If you know someone who has monkeypox, avoid seeing them until the infection has subsided. Also, if you live with them or may be in close contact, keep your distance, cover your hands with disposable gloves, wear a close-fitting face mask, and a long-sleeved shirt that you can wash or wear. Wear trousers and a closed container immediately after. Otherwise, make sure they are segregated in their own space, manage their waste according to CDC guidelines, and clean up common areas they still have access to.
“Monkeypox is actually a very easy virus to kill,” says Roberts. “Alcoholic wipes, soap and water, sanitizer, all of these kill viruses really easily.”
In general, surfaces such as kitchen counters, doorknobs, and light switches should be sanitized regularly, according to the CDC. You should wash your hands frequently. If you’re unsure if your cleaning agent will work, the EPA publishes a list of approved disinfectants.
don’t forget your pets

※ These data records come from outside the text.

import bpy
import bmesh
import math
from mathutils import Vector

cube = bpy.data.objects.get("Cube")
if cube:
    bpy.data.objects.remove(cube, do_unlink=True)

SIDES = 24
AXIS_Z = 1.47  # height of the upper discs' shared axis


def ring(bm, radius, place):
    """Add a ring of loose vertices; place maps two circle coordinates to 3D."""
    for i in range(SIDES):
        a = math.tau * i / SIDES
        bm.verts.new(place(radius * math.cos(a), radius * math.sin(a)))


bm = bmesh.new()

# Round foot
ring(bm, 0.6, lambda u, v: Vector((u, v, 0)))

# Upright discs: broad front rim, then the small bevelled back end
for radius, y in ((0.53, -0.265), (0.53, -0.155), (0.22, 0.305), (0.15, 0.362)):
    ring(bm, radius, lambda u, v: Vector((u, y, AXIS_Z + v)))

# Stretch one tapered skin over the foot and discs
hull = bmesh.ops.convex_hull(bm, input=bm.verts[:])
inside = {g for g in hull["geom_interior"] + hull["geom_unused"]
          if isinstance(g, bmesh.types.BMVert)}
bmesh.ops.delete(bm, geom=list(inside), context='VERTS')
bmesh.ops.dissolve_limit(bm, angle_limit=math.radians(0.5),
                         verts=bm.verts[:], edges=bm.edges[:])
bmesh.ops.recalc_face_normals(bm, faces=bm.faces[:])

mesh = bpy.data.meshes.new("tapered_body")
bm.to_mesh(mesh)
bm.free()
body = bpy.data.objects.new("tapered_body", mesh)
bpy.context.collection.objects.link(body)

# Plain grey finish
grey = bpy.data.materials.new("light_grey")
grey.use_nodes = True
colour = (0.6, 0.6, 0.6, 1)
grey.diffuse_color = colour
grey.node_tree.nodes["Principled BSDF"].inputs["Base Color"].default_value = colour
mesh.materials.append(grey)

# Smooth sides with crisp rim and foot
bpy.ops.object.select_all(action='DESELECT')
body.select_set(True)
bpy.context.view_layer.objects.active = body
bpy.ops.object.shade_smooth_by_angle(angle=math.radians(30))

Finally, remember that monkeypox is a zoonotic disease. This means that it can be transmitted from humans to certain animals such as dogs, hedgehogs, and other rodents, and vice versa. Keep pets safe by preventing them from coming into contact with infected people. If possible, ask a friend or family member from another household to look after your pet for as long as the infection lasts.CDC recommends if your pet has monkeypox alert the veterinarian immediately Helps run tests and plan treatment and isolation.